From there, I took an interest in all kinds of flying
hobbies. Paper planes, small balsa wood gliders, home-made plastic
diamond kites, shop-bought Indian kites and probably other stuff I've
forgotten. Then I moved up to balsa and tissue models, control line
models and eventually radio-controlled aircraft. A mixture of powered
and un-powered model aircraft.
That was the modeling side. Full size flying also seemed very
inviting, so I saved up some money as a teenager and went flying with
the local gliding club. Soloed at age 15, while we were living in Alice
Springs. The 'Red Centre' as tourism brochures like to call that area of
Eventually, that led to becoming a fully qualified gliding instructor with the Adelaide University gliding club in South Australia. Lots of hours in the back seat of various 2-seaters.
Since then, I have dabbled in paragliding, hang gliding and flight simulation as well.
I still live in Adelaide. Now with a wife and young son who features in some of the pics on this site. Small kids grow up so quick, don't they. Various pages documented his growth quite well, during the single-digit years!
For more than a decade, I labored over dozens of kite designs. Not to mention the field-testing...
A hard job but someone had to do it ;-)
Connections With Kiting
While writing this, an interesting thought came to mind... Four other previous flying activities besides kite-flying involved kiting a flying object up into the air.
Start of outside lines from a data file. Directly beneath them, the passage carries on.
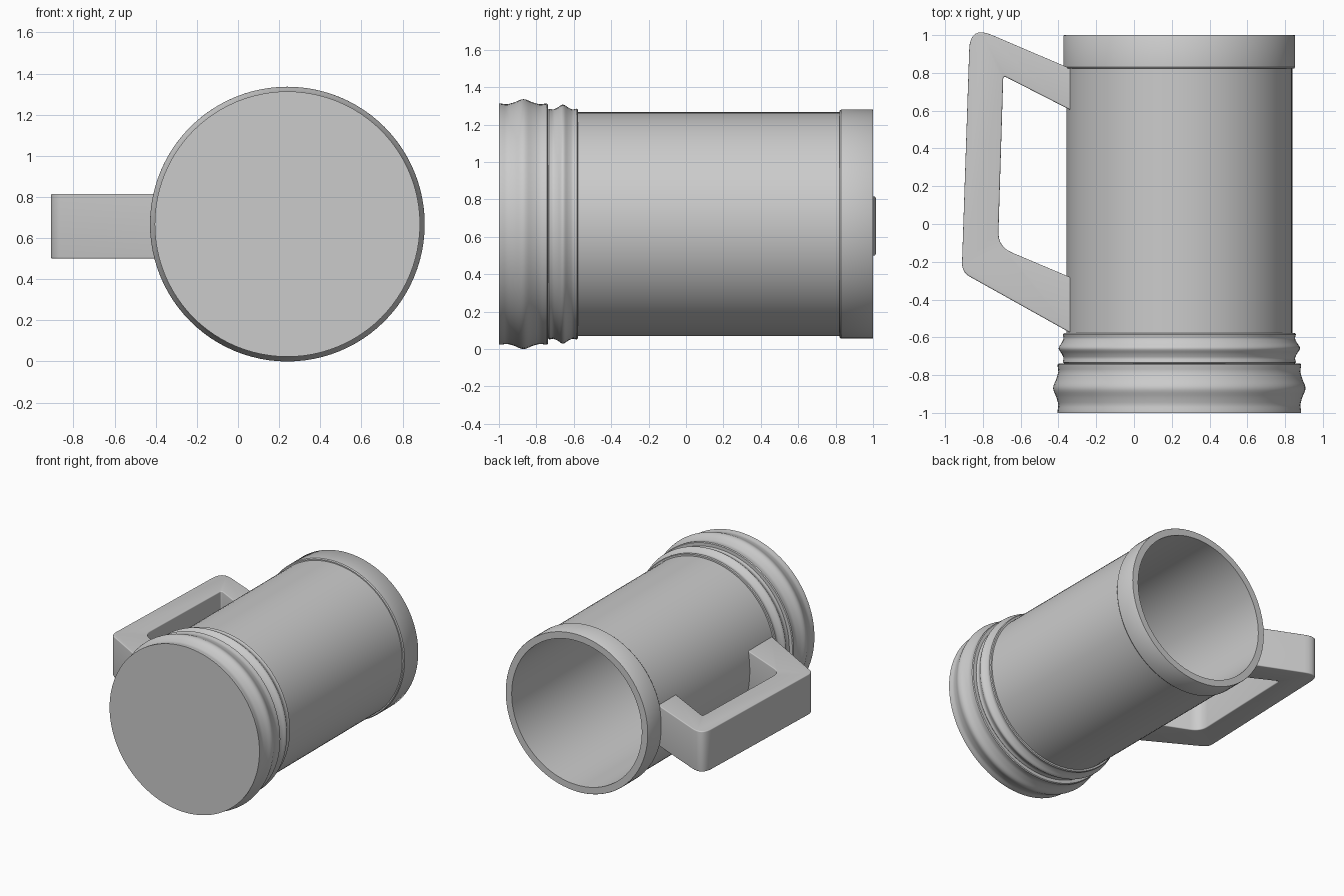
import bpy, bmesh, math
from mathutils import Vector

if "Cube" in bpy.data.objects:
    bpy.data.objects.remove(bpy.data.objects["Cube"])

CX, CZ = 0.24, 0.668   # axis of the mug, running along y
SEGMENTS = 96

grey = bpy.data.materials.new("plain grey")
grey.use_nodes = True
grey.diffuse_color = (0.6, 0.6, 0.6, 1)
grey.node_tree.nodes["Principled BSDF"].inputs["Base Color"].default_value = (0.6, 0.6, 0.6, 1)


def finish(name, bm, angle):
    bmesh.ops.recalc_face_normals(bm, faces=bm.faces)
    mesh = bpy.data.meshes.new(name)
    bm.to_mesh(mesh)
    bm.free()
    mesh.materials.append(grey)
    obj = bpy.data.objects.new(name, mesh)
    bpy.context.collection.objects.link(obj)
    bpy.ops.object.select_all(action='DESELECT')
    obj.select_set(True)
    bpy.context.view_layer.objects.active = obj
    bpy.ops.object.shade_smooth_by_angle(angle=math.radians(angle))
    return obj


def lathe(name, profile):
    """Revolve (y, radius) points around the mug axis."""
    bm = bmesh.new()
    verts = [bm.verts.new((CX + r, y, CZ)) for y, r in profile]
    edges = [bm.edges.new(pair) for pair in zip(verts, verts[1:])]
    bmesh.ops.spin(bm, geom=verts + edges, cent=(CX, 0, CZ), axis=(0, 1, 0),
                   angle=math.tau, steps=SEGMENTS)
    bmesh.ops.remove_doubles(bm, verts=bm.verts, dist=0.0005)
    return finish(name, bm, 35)


def band(name, start, end, edge, swell):
    """Solid hoop with a soft ridge around its middle."""
    lip = 0.006
    steps = 20
    points = [(start, 0), (start, edge - lip if start > -1 else edge)]
    for i in range(steps + 1):
        t = i / steps
        ridge = math.exp(-((t - 0.5) / 0.17) ** 2)
        dip = 0.2 * math.exp(-((abs(t - 0.5) - 0.36) / 0.08) ** 2)
        y = start + lip + t * (end - start - 2 * lip)
        points.append((y, edge + swell * (ridge - dip)))
    points += [(end, edge - lip), (end, 0)]
    return points


# Hollow barrel with a raised rim at the open end
lathe("barrel", [(-0.95, 0), (-0.95, 0.598), (0.822, 0.598), (0.822, 0.607),
                 (0.83, 0.613), (0.997, 0.613), (1, 0.611), (1, 0.56),
                 (-0.88, 0.56), (-0.88, 0)])

# Two ridged hoops at the base (both stay below the cup floor or outside the wall)
lower = band("lower_hoop", -1, -0.738, 0.645, 0.023)
upper = band("upper_hoop", -0.738, -0.578, 0.617, 0.022)
lower[-1] = (lower[-1][0], 0.58)
upper[0] = (upper[0][0], 0.58)
upper[-1] = (upper[-1][0], 0.58)
lathe("lower_hoop", lower)
lathe("upper_hoop", upper)

# Handle: rounded outline in the xy plane, extruded in z
corners = [((-0.33, 0.82), 0), ((-0.868, 1.05), 0.125), ((-0.912, -0.255), 0.05),
           ((-0.33, -0.58), 0), ((-0.33, -0.285), 0), ((-0.72, -0.12), 0.08),
           ((-0.692, 0.785), 0.02), ((-0.33, 0.6), 0)]
outline = []
for i, (point, cut) in enumerate(corners):
    p = Vector(point)
    if not cut:
        outline.append(p)
        continue
    a = p + (Vector(corners[i - 1][0]) - p).normalized() * cut
    b = p + (Vector(corners[i + 1][0]) - p).normalized() * cut
    for k in range(9):
        t = k / 8
        outline.append(a * (1 - t) ** 2 + p * 2 * t * (1 - t) + b * t * t)

bm = bmesh.new()
face = bm.faces.new([bm.verts.new((p.x, p.y, 0.5)) for p in outline])
top = bmesh.ops.extrude_face_region(bm, geom=[face])["geom"]
bmesh.ops.translate(bm, vec=(0, 0, 0.315),
                    verts=[g for g in top if isinstance(g, bmesh.types.BMVert)])
bm.normal_update()
long_edges = [e for e in bm.edges
              if abs(e.verts[0].co.z - e.verts[1].co.z) < 0.01
              and min(v.co.x for v in e.verts) < -0.34]
bmesh.ops.bevel(bm, geom=long_edges, offset=0.035, segments=5, profile=0.5,
                affect='EDGES', clamp_overlap=True)
finish("handle", bm, 50)
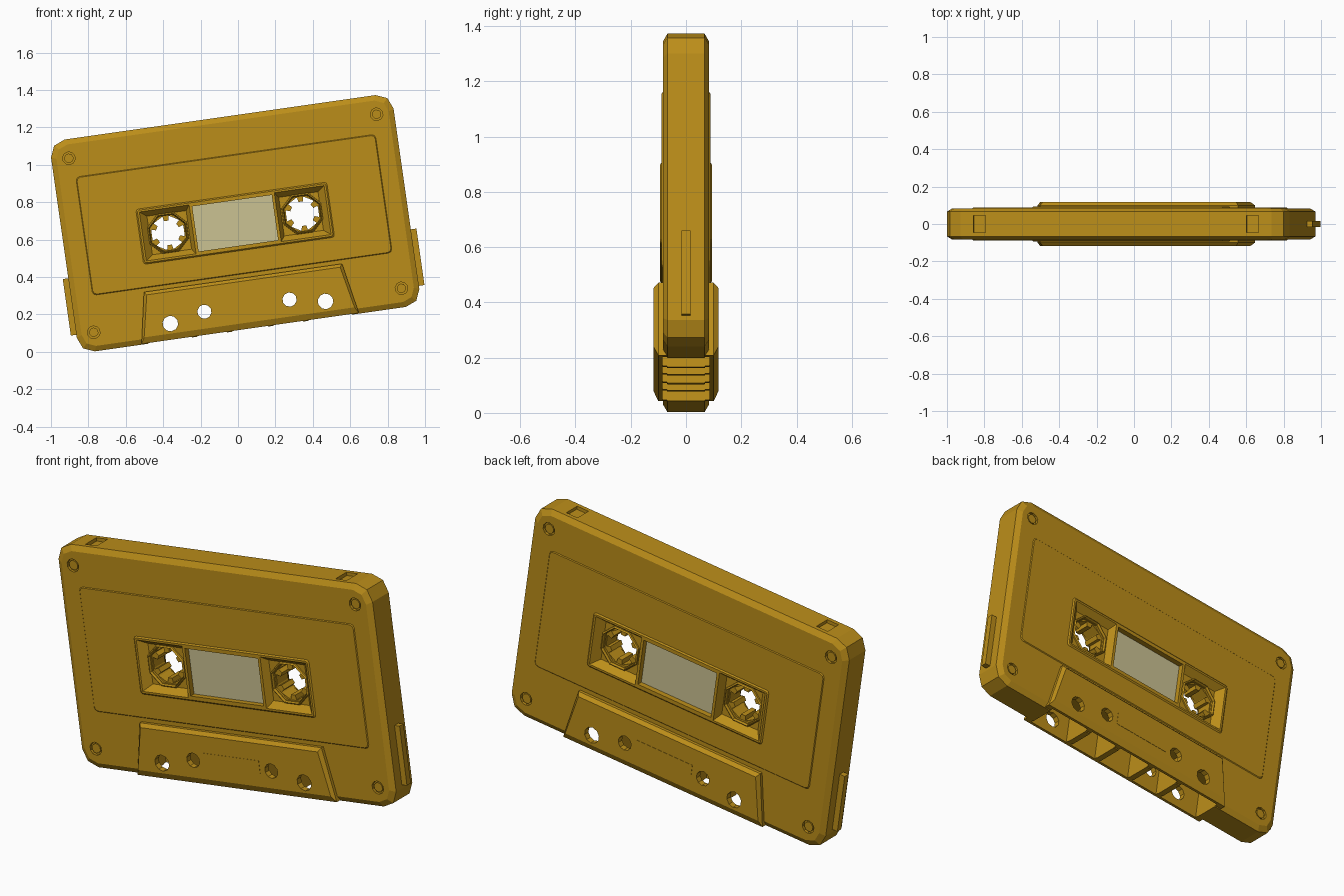
import bpy, bmesh
from math import sin, cos, pi, radians
from mathutils import Matrix

if "Cube" in bpy.data.objects:
    bpy.data.objects.remove(bpy.data.objects["Cube"])

# Everything is modelled upright around the shell centre, then tilted
TILT = Matrix.Translation((-0.015, 0, 0.6875)) @ Matrix.Rotation(radians(-8.13), 4, 'Y')


def material(name, colour):
    m = bpy.data.materials.new(name)
    m.diffuse_color = colour
    m.use_nodes = True
    m.node_tree.nodes["Principled BSDF"].inputs["Base Color"].default_value = m.diffuse_color
    return m


GOLD = material("gold_plastic", (0.5, 0.27, 0.01, 1))
CLEAR = material("window_tint", (0.6, 0.54, 0.29, 1))


def loft(name, sections, ring=False, mat=GOLD):
    """Skin (y, outline) sections; ring joins the last back to the first."""
    bm = bmesh.new()
    rows = [[bm.verts.new((u, y, v)) for u, v in pts] for y, pts in sections]
    pairs = list(zip(rows, rows[1:]))
    if ring:
        pairs.append((rows[-1], rows[0]))
    else:
        bm.faces.new(rows[0])
        bm.faces.new(rows[-1])
    n = len(rows[0])
    for a, b in pairs:
        for i in range(n):
            j = (i + 1) % n
            bm.faces.new((a[i], a[j], b[j], b[i]))
    bmesh.ops.recalc_face_normals(bm, faces=bm.faces)
    me = bpy.data.meshes.new(name)
    bm.to_mesh(me)
    bm.free()
    me.materials.append(mat)
    ob = bpy.data.objects.new(name, me)
    bpy.context.collection.objects.link(ob)
    ob.matrix_world = TILT
    return ob


def rect(u0, u1, v0, v1):
    return [(u0, v0), (u1, v0), (u1, v1), (u0, v1)]


def rounded(u0, u1, v0, v1, r, seg=2):
    pts = []
    for k, (cu, cv) in enumerate(rect(u0 + r, u1 - r, v0 + r, v1 - r)):
        for i in range(seg + 1):
            a = pi + k * pi / 2 + i * pi / 2 / seg
            pts.append((cu + r * cos(a), cv + r * sin(a)))
    return pts


def circle(cu, cv, r, n):
    return [(cu + r * cos(2 * pi * (i + .5) / n), cv + r * sin(2 * pi * (i + .5) / n)) for i in range(n)]


def box(name, u0, u1, y0, y1, v0, v1, mat=GOLD):
    return loft(name, [(y0, rect(u0, u1, v0, v1)), (y1, rect(u0, u1, v0, v1))], mat=mat)


def combine(target, other, op):
    other.hide_render = True
    mod = target.modifiers.new(op, 'BOOLEAN')
    mod.operation, mod.object, mod.solver = op, other, 'EXACT'
    bpy.context.view_layer.update()
    bpy.context.view_layer.objects.active = target
    bpy.ops.object.modifier_apply(modifier=mod.name)
    bpy.data.objects.remove(other)


def through(pts, y=0.2):
    return loft("cutter", [(-y, pts), (y, pts)])


def double(name, small, mid, y_out, y_in):
    """Symmetric slab with chamfered front and back."""
    return loft(name, [(-y_out, small), (-y_in, mid), (y_in, mid), (y_out, small)])


# Main shell with chamfered rim
shell = double("cassette_shell", rounded(-.897, .897, -.544, .544, .068),
               rounded(-.925, .925, -.572, .572, .085), .084, .067)

# Thick head section along the lower edge
head = double("head_section",
              [(-.568, -.535), (.568, -.535), (.522, -.312), (-.522, -.312)],
              [(-.587, -.568), (.587, -.568), (.535, -.295), (-.535, -.295)], .117, .1)
combine(shell, head, 'UNION')

# Raised label area, hub frame and head panel
combine(shell, double("label", rounded(-.805, .805, -.270, .361, .02), rounded(-.81, .81, -.275, .366, .02),
                      .088, .083), 'UNION')
combine(shell, double("hub_frame", rounded(-.509, .509, -.142, .142, .012), rounded(-.517, .517, -.15, .15, .015),
                      .094, .087), 'UNION')
combine(shell, through(rect(-.163, .163, -.465, -.4), .1185), 'UNION')

# Window opening and pin holes
combine(shell, through(rect(-.215, .215, -.122, .122)), 'DIFFERENCE')
for s in (-1, 1):
    for u, v, r in ((.419, -.482, .042), (.23, -.445, .038)):
        combine(shell, through(circle(s * u, v, r, 10)), 'DIFFERENCE')

# Sloped hub pockets and hub holes
for s in (-1, 1):
    for f in (-1, 1):
        outer = rect(.23, .499, -.132, .132)
        inner = rect(.25, .462, -.104, .104)
        if s < 0:
            outer, inner = [[(-u, v) for u, v in p] for p in (outer, inner)]
        combine(shell, loft("cutter", [(f * .1, outer), (f * .094, outer), (f * .055, inner)]), 'DIFFERENCE')
    combine(shell, through(circle(s * .363, 0, .1, 8)), 'DIFFERENCE')

# Tape openings along the bottom, divided by ribs
for a, b in ((-.55, -.315), (-.285, -.125), (-.095, .095), (.125, .285), (.315, .55)):
    combine(shell, box("cutter", a, b, -.085, .085, -.65, -.405), 'DIFFERENCE')

# Tab recesses in the top edge
for s in (-1, 1):
    combine(shell, box("cutter", s * .737 - .033, s * .737 + .033, -.045, .045, .555, .65), 'DIFFERENCE')

# Screw recesses, then screw heads
for s in (-1, 1):
    for t in (-1, 1):
        for f in (-1, 1):
            c = (s * .831, t * .47)
            well = circle(*c, .034, 10)
            combine(shell, loft("cutter", [(f * .07, well), (f * .12, well)]), 'DIFFERENCE')
            loft("screw_head", [(f * .065, circle(*c, .025, 10)), (f * .08, circle(*c, .025, 10))])

# Hubs with six drive teeth, and octagonal collars
for s in (-1, 1):
    c = s * .363
    gear, rim = [], []
    for k in range(6):
        for da, r in ((-.26, .09), (-.17, .09), (-.17, .066), (.17, .066), (.17, .09), (.26, .09)):
            a = k * pi / 3 + pi / 6 + (da if r > .08 else da * 1.1)
            gear.append((c + r * cos(a), r * sin(a)))
            rim.append((c + .1 * cos(a), .1 * sin(a)))
    loft("drive_hub", [(-.045, rim), (.045, rim), (.045, gear), (-.045, gear)], ring=True)
    for f in (-1, 1):
        loft("hub_collar", [(f * .04, circle(c, 0, .118, 8)), (f * .062, circle(c, 0, .114, 8)),
                            (f * .068, circle(c, 0, .107, 8)), (f * .04, circle(c, 0, .098, 8))], ring=True)

# Window pane
box("window_pane", -.216, .216, -.065, .065, -.123, .123, CLEAR)

# Side tabs
for s in (-1, 1):
    u0, u1 = sorted((s * .91, s * .955))
    box("side_tab", u0, u1, -.016, .016, -.47, -.165)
They were...
- hand-towing a free-flying model glider into the air,
- bungee-launching a radio-controlled model sailplane into the air,
- operating a V8-powered winch with a full-size sailplane on the end of the cable,
- flying a paraglider - these aircraft are the direct descendants of the parafoil kite!
So maybe I did more kiting than I realized!
Go Fly A Kite!
That's meant in the nicest possible way of course :-) ...
It all started with a 5 dollar Baby Sled kite and a tiny Delta made from clear plastic and 4 thin bamboo BBQ skewers. It came a long way from there, with the help of many other keen kite fliers from around the world who contributed to this site, right up to April 2021. The final MBK designs were 2.4 meter (8 feet) span floaters that I often used for KAP (Aerial Kite Photography).
This site is no longer being actively developed or maintained. However, the site will stay up for years to come, as a resource for kite-flying enthusiasts everywhere. And I will continue to provide support to e-book customers, via the contact form below. Perhaps it was a fitting end-marker to the venture when the New York Times found this site and commissioned me to write a kite-making article for them.
We hope you find the information you are looking for, here. Maybe even get inspired to take up some form of kite flying. Or if you're already into it, perhaps trying some new type of kite!
Keep 'em out of the trees...
Wind Speed Handy Reference
Last updated: 6 May 2021